During the time of the Emperor Hadrian, around 150 AD, in the immediate vicinity of today’s Požega, the village of Visibaba, the Romans raise a city of great significance, known as Municipium Malavestum, the seat of a wider area.
During the research of the past of the Požega municipality, archaeologists have discovered, partially studied, more than a hundred sites, archaeological sites that stretch from prehistory to the end of antiquity, the fall of the Western Empire, in 476th year.
These parts were divided into two parts by the Roman Empire, in 395 AD (Byzantium), and in the course of the seventh century our ancestors of the Old Slavs settled. Written data from the first centuries of the Middle Ages for these areas is not available until the time of the great mayor Stefan Nemanja, when they are mentioned in the Studenica Charter in 1196. These were insignificant settlements that did not have a greater economic, political and administrative significance.
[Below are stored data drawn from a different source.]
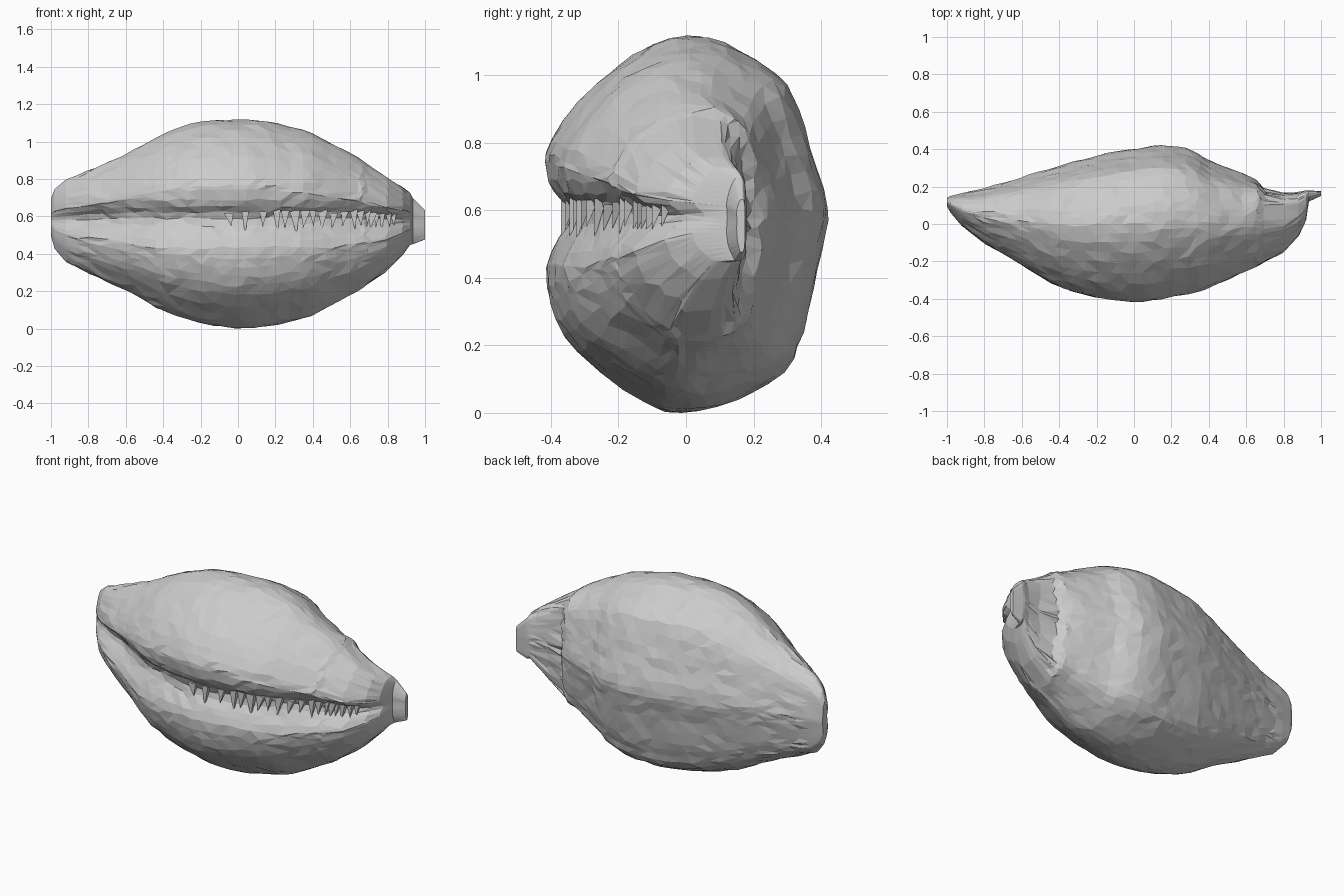
import bpy, bmesh, random
from mathutils import Vector

if "Cube" in bpy.data.objects:
    bpy.data.objects.remove(bpy.data.objects["Cube"])

random.seed(4)
ZC = 0.58

# Outline stations along the shell: x, top z, bottom z, front y, back y
STATIONS = [
    (-1.0, .70, .50, .095, .14), (-.98, .75, .43, .06, .15), (-.92, .80, .36, -.01, .165),
    (-.8, .848, .30, -.10, .19), (-.6, .935, .21, -.22, .25), (-.4, 1.042, .10, -.335, .31),
    (-.2, 1.11, .035, -.39, .365), (0, 1.12, .005, -.415, .40), (.15, 1.115, .015, -.40, .42),
    (.3, 1.08, .045, -.37, .40), (.4, 1.045, .078, -.34, .335), (.6, .945, .185, -.25, .265),
    (.67, .90, .22, -.22, .225), (.70, .87, .25, -.20, .175), (.8, .81, .315, -.15, .165),
    (.88, .76, .40, -.06, .17), (.92, .73, .45, .02, .18), (.935, .70, .455, .12, .18),
    (1.0, .635, .48, .15, .175)]

# Cross-section from the upper lip over the back to the lower lip (unit y, unit z)
SECTION = [(-1, .3), (-.975, .41), (-.79, .62), (-.52, .81), (-.24, .945), (0, 1), (.24, .97),
           (.48, .87), (.70, .75), (.83, .5), (.91, .3), (1, .07), (.985, -.06), (.93, -.23),
           (.86, -.49), (.79, -.66), (.71, -.79), (.52, -.88), (.24, -.97), (0, -1),
           (-.19, -.985), (-.39, -.9), (-.76, -.7), (-.92, -.53), (-.99, -.37)]

# Rolled-in slot between the lips (depth, height offset)
SLOT = [(-.002, -.15), (.012, -.105), (.035, -.065), (.06, -.03), (.072, .01),
        (.062, .04), (.03, .07), (.008, .105)]


def spline(p0, p1, p2, p3, t):
    return [.5 * (2 * b + (c - a) * t + (2 * a - 5 * b + 4 * c - d) * t * t
                  + (3 * b - a - 3 * c + d) * t ** 3) for a, b, c, d in zip(p0, p1, p2, p3)]


def outline(x):
    for i in range(len(STATIONS) - 1):
        a, b = STATIONS[i], STATIONS[i + 1]
        if x <= b[0]:
            t = (x - a[0]) / (b[0] - a[0])
            if 3 < i < 10:
                return spline(STATIONS[i - 1][1:], a[1:], b[1:], STATIONS[i + 2][1:], t)
            return [p + (q - p) * t for p, q in zip(a[1:], b[1:])]
    return STATIONS[-1][1:]


def ring(x):
    top, bottom, front, back = outline(x)
    mid, half = (front + back) / 2, (back - front) / 2
    flat = min(1, max(0, (x - .6) / .1))      # back turns into a flat plate at the right end
    pts, last = [], len(SECTION) - 1
    for i in range(last):
        q = [SECTION[min(max(i + k, 0), last)] for k in (-1, 0, 1, 2)]
        pts += [SECTION[i], spline(*q, .5)]
    pts.append(SECTION[last])
    loop = []
    for u, v in pts:
        if u > 0:
            u += (u ** .35 - u) * flat
        loop.append(Vector((x, mid + u * half,
                            ZC + v * ((top - ZC) if v > 0 else (ZC - bottom)))))
    k_up, k_low = min(1, (top - ZC) / .36), min(1, (ZC - bottom) / .45)
    depth = min(1, half / .16) if x < .93 else half
    return loop + [Vector((x, front + d * depth, ZC + dz * (k_up if dz > 0 else k_low)))
                   for d, dz in SLOT]


# Shell body lofted through the outlines, faceted by sliding points along the surface
xs = sorted({s[0] for s in STATIONS[:4] + STATIONS[12:]}
            | {round(-.86 + .06 * i, 2) for i in range(26)})
bm = bmesh.new()
rings = []
for x in xs:
    base = ring(x)
    n = len(base)
    loop = []
    for i, p in enumerate(base):
        q = p
        if abs(x) < .92:
            q = ring(x + random.uniform(-.018, .018))[i] if abs(x) < .86 else p
            q = q.lerp(base[(i + 1) % n], random.uniform(0, .3))
            q = q + Vector([random.uniform(-.004, .004) for _ in range(3)])
        loop.append(bm.verts.new(q))
    rings.append(loop)
for a, b in zip(rings, rings[1:]):
    for i in range(n):
        j = (i + 1) % n
        bm.faces.new((a[i], b[i], b[j], a[j]))
bm.faces.new(rings[0])
bm.faces.new(rings[-1][::-1])
bmesh.ops.triangulate(bm, faces=bm.faces[:])
bmesh.ops.recalc_face_normals(bm, faces=bm.faces[:])
low = min(v.co.z for v in bm.verts)
for v in bm.verts:
    v.co.z -= low
mesh = bpy.data.meshes.new("shell_body")
bm.to_mesh(mesh)
bm.free()
bpy.context.collection.objects.link(bpy.data.objects.new("shell_body", mesh))

# Pointed teeth hanging from the upper lip, denser toward the right end
bm = bmesh.new()
x = -.05
while x < .84:
    front = outline(x)[2]
    w = random.uniform(.014, .028)
    z0, z1 = random.uniform(.61, .64), random.uniform(.50, .55)
    base = [bm.verts.new((x + dx, front + dy, z0))
            for dx, dy in ((-w, .045), (w, .045), (w, .08), (-w, .08))]
    tip = bm.verts.new((x + random.uniform(-.015, .015), front + .045, z1))
    bm.faces.new(base)
    for i in range(4):
        bm.faces.new((base[i], tip, base[(i + 1) % 4]))
    if x < .15:
        x += random.uniform(.07, .1)
    else:
        x += random.uniform(.03, .06) if x < .68 else random.uniform(.02, .035)
bmesh.ops.recalc_face_normals(bm, faces=bm.faces[:])
mesh = bpy.data.meshes.new("slot_teeth")
bm.to_mesh(mesh)
bm.free()
bpy.context.collection.objects.link(bpy.data.objects.new("slot_teeth", mesh))
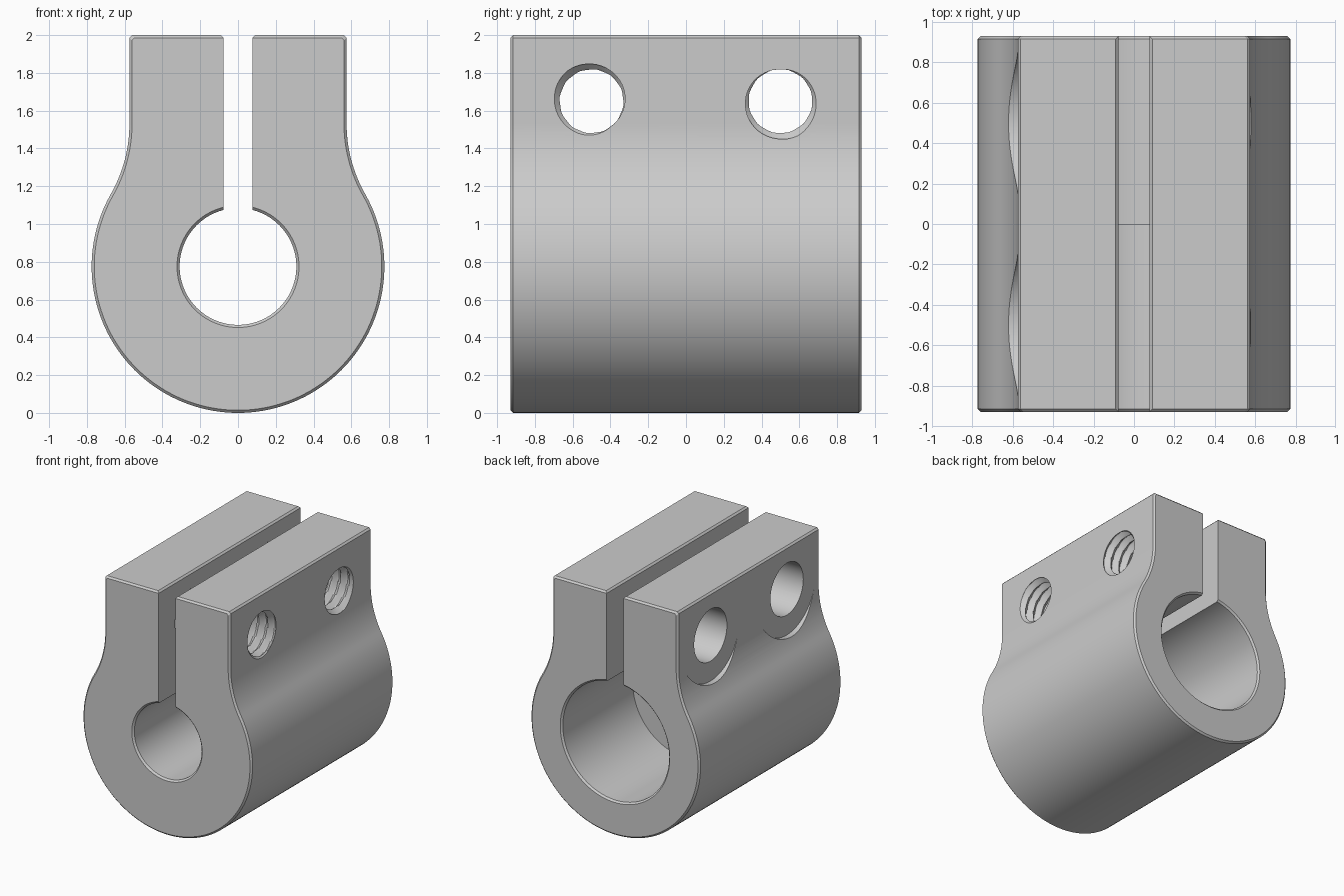
import bpy, bmesh
from math import sin, cos, pi, tau, sqrt, atan2

if "Cube" in bpy.data.objects:
    bpy.data.objects.remove(bpy.data.objects["Cube"])

HALF = 0.93                      # half length along y
R = CZ = 0.775                   # barrel radius and axis height
JAW, FILLET, TOP = 0.575, 0.75, 2.0
EDGE = 0.014                     # chamfer size
HOLE_Z, HOLE_Y = 1.65, 0.5

grey = bpy.data.materials.new("metal grey")
grey.use_nodes = True
grey.diffuse_color = (0.6, 0.6, 0.6, 1)
grey.node_tree.nodes["Principled BSDF"].inputs["Base Color"].default_value = (0.6, 0.6, 0.6, 1)


def loft(name, rings):
    """Closed solid through equal-length rings, capped at both ends."""
    bm = bmesh.new()
    loops = [[bm.verts.new(p) for p in ring] for ring in rings]
    n = len(loops[0])
    for a, b in zip(loops, loops[1:]):
        for i in range(n):
            j = (i + 1) % n
            bm.faces.new((a[i], a[j], b[j], b[i]))
    bm.faces.new(loops[0])
    bm.faces.new(loops[-1])
    bmesh.ops.recalc_face_normals(bm, faces=bm.faces[:])
    mesh = bpy.data.meshes.new(name)
    bm.to_mesh(mesh)
    bm.free()
    mesh.materials.append(grey)
    obj = bpy.data.objects.new(name, mesh)
    bpy.context.collection.objects.link(obj)
    return obj


def outline(y, inset):
    """Barrel with fillets running up into the jaws, shrunk by inset."""
    rise = sqrt((R + FILLET) ** 2 - (JAW + FILLET) ** 2)
    a = atan2(rise, JAW + FILLET)
    half = []
    for i in range(49):
        t = -pi / 2 + (a + pi / 2) * i / 48
        half.append(((R - inset) * cos(t), CZ + (R - inset) * sin(t)))
    for i in range(1, 17):
        t = pi + a * (1 - i / 16)
        half.append((JAW + FILLET + (FILLET + inset) * cos(t),
                     CZ + rise + (FILLET + inset) * sin(t)))
    w, top = JAW - inset, TOP - inset
    half += [(w, top - EDGE), (w - EDGE, top)]
    full = half + [(-x, z) for x, z in reversed(half[1:])]
    return [(x, y, z) for x, z in full]


def circle_y(y, r, n=96):
    return [(r * cos(tau * i / n), y, CZ + r * sin(tau * i / n)) for i in range(n)]


def cylinder_x(name, x0, x1, y, r, n=64):
    return loft(name, [[(x, y + r * cos(tau * i / n), HOLE_Z + r * sin(tau * i / n))
                        for i in range(n)] for x in (x0, x1)])


def thread_x(name, y, start, minor=0.167, major=0.207, pitch=0.08, n=48, steps=12):
    """Right-handed threaded rod whose groove meets the jaw face at angle start."""
    rings = []
    for k in range(int(0.7 / pitch * steps)):
        x, ring = k * pitch / steps, []
        for i in range(n):
            t = tau * i / n
            phase = ((x - JAW) / pitch - (t - start) / tau) % 1
            r = minor + (major - minor) * abs(2 * phase - 1)
            ring.append((x, y + r * cos(t), HOLE_Z + r * sin(t)))
        rings.append(ring)
    return loft(name, rings)


# Body with chamfered ends
body = loft("clamp_body", [outline(-HALF, EDGE), outline(-HALF + EDGE, 0),
                           outline(HALF - EDGE, 0), outline(HALF, EDGE)])

# Stepped bore: narrow at the front, wide at the back, with chamfered mouths
SMALL, LARGE, OUT = 0.309, 0.488, 0.05
bore = loft("bore_cutter", [circle_y(y, r) for y, r in (
    (-HALF - OUT, SMALL + EDGE + OUT), (-HALF + EDGE, SMALL), (0, SMALL),
    (0, LARGE), (HALF - EDGE, LARGE), (HALF + OUT, LARGE + EDGE + OUT))])

# Slot between the jaws, widening at the top edge
SLOT = 0.077
section = [(SLOT, CZ), (SLOT, TOP - EDGE), (SLOT + EDGE + OUT, TOP + OUT)]
section += [(-x, z) for x, z in reversed(section)]
slot = loft("slot_cutter", [[(x, y, z) for x, z in section] for y in (-1.1, 1.1)])

# Screw holes: threaded on one jaw, clearance and spot face on the other
cutters = [bore, slot]
for y, start in ((-HOLE_Y, 0.75 * pi), (HOLE_Y, -0.45 * pi)):
    cutters.append(thread_x("thread_cutter", y, start))
    cutters.append(cylinder_x("clearance_cutter", -1, 0, y, 0.215))
    cutters.append(cylinder_x("spot_face_cutter", -1, -JAW - 0.0003, y, 0.38))

bpy.ops.object.select_all(action="DESELECT")
bpy.context.view_layer.objects.active = body
body.select_set(True)
for cutter in cutters:
    cutter.hide_render = True
    cut = body.modifiers.new("cut", "BOOLEAN")
    cut.operation, cut.solver, cut.object = "DIFFERENCE", "EXACT", cutter
    bpy.ops.object.modifier_apply(modifier=cut.name)
    bpy.data.objects.remove(cutter)

# Smooth curved walls, crisp edges
bpy.ops.object.shade_smooth_by_angle(angle=pi / 7)
weighted = body.modifiers.new("weighted normals", "WEIGHTED_NORMAL")
weighted.keep_sharp = True
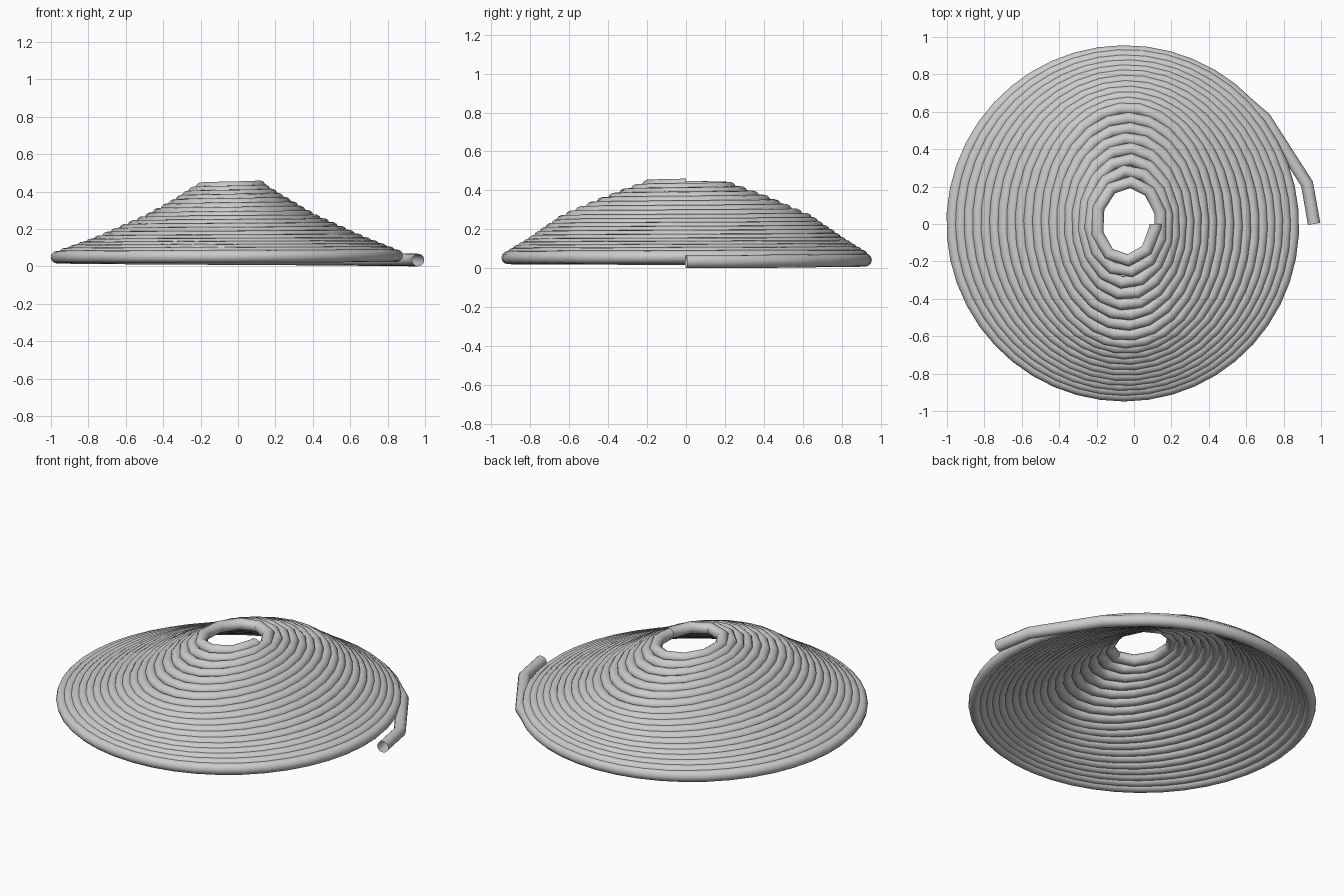
import bpy, math

if "Cube" in bpy.data.objects:
    bpy.data.objects.remove(bpy.data.objects["Cube"])

TURNS = 19
TUBE = 0.0335
STEP = 0.125  # length of one straight piece of rope

# spiral profile: t, half-width x, half-width y, height, centre x
PROFILE = [
    (0.00, 0.92, 0.922, 0.050, -0.050),
    (0.25, 0.72, 0.80, 0.125, -0.040),
    (0.58, 0.44, 0.62, 0.250, -0.038),
    (0.80, 0.275, 0.40, 0.345, -0.035),
    (1.00, 0.150, 0.18, 0.427, -0.035),
]


def profile_at(t):
    for a, b in zip(PROFILE, PROFILE[1:]):
        if t <= b[0]:
            f = (t - a[0]) / (b[0] - a[0])
            return [p + (q - p) * f for p, q in zip(a[1:], b[1:])]
    return list(PROFILE[-1][1:])


# loose tail lying on the ground outside the coil
points = [(0.963, 0.0, 0.0345), (0.925, 0.215, 0.0345), (0.70, 0.565, 0.036)]

# wound coil rising to the small opening at the top
angle = math.radians(44)
end = TURNS * 2 * math.pi
while True:
    turn = angle / (2 * math.pi)
    t = min(1.0, max(0.0, (turn - 0.5) / (TURNS - 0.5)))
    rx, ry, z, cx = profile_at(t)
    if turn < 0.5:
        z = 0.034 + 0.016 * turn / 0.5
    points.append((cx + rx * math.cos(angle), ry * math.sin(angle), z))
    if angle >= end:
        break
    angle = min(end, angle + STEP / ((rx + ry) / 2))

# round open-ended tube along the path
curve = bpy.data.curves.new("coiled_rope", "CURVE")
curve.dimensions = "3D"
curve.bevel_depth = TUBE
curve.bevel_resolution = 4
curve.use_fill_caps = False
spline = curve.splines.new("POLY")
spline.points.add(len(points) - 1)
for p, co in zip(spline.points, points):
    p.co = (*co, 1)
spline.use_smooth = True

rope = bpy.data.objects.new("coiled_rope", curve)
bpy.context.collection.objects.link(rope)
bpy.context.view_layer.objects.active = rope
rope.select_set(True)
bpy.ops.object.convert(target="MESH")
bpy.ops.object.shade_smooth_by_angle(angle=math.radians(40))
The first written meaning of Požega as a more significant settlement is in Defter from 1476. In the following census of 1516, Požega is a kaza ie. the region of one kadija, and in 1523 Požega is nahija, which will with short interruptions remain throughout the whole Turkish period. Old Požega, from the Turkish period, burnt Turks in 1805. In order to convert the kasaba into a small town, in order to build new buildings, houses for housing, shops and other facilities, Prince Miloš sent a letter to his brother Jovan on March 12, 1832 (according to the old calendar) and sent Lazar Zuban, engineer “to draw up a Požega urban plan. Plots for new buildings are spaced apart along crossed roads, east-west and north-south directions.
Discover all accommodation in our list